#### What is expected:
Determine how many lines of the listing below include the string "Vector". Output the number and nothing more.
┌──
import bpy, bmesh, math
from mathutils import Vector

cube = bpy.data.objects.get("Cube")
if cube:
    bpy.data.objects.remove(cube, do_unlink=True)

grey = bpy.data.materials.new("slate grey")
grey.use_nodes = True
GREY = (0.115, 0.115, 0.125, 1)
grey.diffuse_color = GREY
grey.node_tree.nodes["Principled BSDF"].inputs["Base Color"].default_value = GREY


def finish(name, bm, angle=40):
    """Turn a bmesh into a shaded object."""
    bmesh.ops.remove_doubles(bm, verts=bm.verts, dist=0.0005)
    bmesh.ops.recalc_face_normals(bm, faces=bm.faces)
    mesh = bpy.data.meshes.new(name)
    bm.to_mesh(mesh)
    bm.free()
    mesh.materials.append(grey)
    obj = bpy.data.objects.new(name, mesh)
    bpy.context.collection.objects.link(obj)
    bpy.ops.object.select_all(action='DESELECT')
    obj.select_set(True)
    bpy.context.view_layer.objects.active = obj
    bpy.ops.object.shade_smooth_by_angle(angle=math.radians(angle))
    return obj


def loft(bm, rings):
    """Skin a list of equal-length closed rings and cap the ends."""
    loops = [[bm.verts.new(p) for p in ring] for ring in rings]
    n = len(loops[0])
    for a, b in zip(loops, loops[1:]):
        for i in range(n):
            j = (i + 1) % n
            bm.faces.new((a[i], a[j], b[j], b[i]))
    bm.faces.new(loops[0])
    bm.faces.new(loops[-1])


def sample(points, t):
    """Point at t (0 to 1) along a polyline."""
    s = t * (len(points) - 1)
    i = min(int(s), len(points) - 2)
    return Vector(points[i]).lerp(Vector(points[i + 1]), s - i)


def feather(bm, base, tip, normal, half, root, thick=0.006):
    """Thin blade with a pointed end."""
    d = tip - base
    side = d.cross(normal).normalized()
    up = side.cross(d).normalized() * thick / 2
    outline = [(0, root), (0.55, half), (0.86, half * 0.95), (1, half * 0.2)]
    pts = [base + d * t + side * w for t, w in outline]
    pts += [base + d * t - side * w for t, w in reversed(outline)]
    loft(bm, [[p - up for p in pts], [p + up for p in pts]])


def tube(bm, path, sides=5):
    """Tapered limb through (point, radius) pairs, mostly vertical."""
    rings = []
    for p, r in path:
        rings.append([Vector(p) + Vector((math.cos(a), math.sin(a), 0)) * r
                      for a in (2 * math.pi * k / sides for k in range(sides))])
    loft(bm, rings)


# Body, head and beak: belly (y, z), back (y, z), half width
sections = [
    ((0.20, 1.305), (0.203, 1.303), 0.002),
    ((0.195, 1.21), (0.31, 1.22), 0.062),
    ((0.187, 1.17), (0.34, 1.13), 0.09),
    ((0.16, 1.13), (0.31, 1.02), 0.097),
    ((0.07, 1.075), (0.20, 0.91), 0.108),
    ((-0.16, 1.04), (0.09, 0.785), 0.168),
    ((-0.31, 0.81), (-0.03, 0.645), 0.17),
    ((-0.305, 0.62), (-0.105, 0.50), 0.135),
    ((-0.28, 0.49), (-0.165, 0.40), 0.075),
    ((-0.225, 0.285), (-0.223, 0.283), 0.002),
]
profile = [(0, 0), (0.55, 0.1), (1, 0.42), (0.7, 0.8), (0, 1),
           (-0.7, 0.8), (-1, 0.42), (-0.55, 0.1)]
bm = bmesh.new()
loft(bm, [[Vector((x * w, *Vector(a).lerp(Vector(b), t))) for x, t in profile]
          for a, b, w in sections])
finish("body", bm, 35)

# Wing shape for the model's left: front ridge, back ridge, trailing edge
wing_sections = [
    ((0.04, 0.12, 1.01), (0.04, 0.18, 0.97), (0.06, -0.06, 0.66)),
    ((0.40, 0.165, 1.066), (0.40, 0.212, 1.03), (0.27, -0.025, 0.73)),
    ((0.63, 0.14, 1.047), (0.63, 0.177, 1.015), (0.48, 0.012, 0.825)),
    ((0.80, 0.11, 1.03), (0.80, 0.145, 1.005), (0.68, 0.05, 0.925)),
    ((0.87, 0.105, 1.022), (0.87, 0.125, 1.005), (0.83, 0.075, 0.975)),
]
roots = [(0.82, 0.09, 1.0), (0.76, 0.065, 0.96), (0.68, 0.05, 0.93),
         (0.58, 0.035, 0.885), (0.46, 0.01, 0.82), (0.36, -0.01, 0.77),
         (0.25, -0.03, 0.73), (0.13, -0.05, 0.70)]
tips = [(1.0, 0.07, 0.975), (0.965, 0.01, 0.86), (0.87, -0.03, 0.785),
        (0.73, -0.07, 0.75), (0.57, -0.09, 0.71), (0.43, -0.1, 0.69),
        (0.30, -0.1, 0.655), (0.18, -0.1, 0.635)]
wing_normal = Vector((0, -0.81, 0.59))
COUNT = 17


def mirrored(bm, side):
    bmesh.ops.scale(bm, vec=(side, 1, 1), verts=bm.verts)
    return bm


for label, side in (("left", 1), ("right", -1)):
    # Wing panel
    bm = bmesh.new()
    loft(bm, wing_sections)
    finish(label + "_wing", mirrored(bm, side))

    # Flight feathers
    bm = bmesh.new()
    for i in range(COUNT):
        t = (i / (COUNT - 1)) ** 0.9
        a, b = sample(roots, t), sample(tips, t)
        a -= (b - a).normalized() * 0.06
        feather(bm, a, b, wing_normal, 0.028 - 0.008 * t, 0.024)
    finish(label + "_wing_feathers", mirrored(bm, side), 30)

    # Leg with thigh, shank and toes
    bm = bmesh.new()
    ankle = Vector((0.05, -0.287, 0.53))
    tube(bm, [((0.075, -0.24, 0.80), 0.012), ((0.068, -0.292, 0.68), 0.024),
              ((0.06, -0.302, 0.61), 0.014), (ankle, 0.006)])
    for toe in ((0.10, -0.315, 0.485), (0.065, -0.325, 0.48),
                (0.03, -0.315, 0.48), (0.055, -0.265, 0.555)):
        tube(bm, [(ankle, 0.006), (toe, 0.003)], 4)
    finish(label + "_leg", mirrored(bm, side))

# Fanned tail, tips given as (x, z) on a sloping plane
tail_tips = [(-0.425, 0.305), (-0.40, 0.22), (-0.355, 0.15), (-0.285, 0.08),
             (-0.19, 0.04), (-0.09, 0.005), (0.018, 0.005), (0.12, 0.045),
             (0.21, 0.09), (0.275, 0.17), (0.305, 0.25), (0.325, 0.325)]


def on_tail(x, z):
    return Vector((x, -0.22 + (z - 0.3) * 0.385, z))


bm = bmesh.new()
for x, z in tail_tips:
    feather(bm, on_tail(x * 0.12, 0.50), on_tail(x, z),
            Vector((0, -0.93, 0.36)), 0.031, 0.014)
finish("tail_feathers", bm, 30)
└──
#### Answer:
8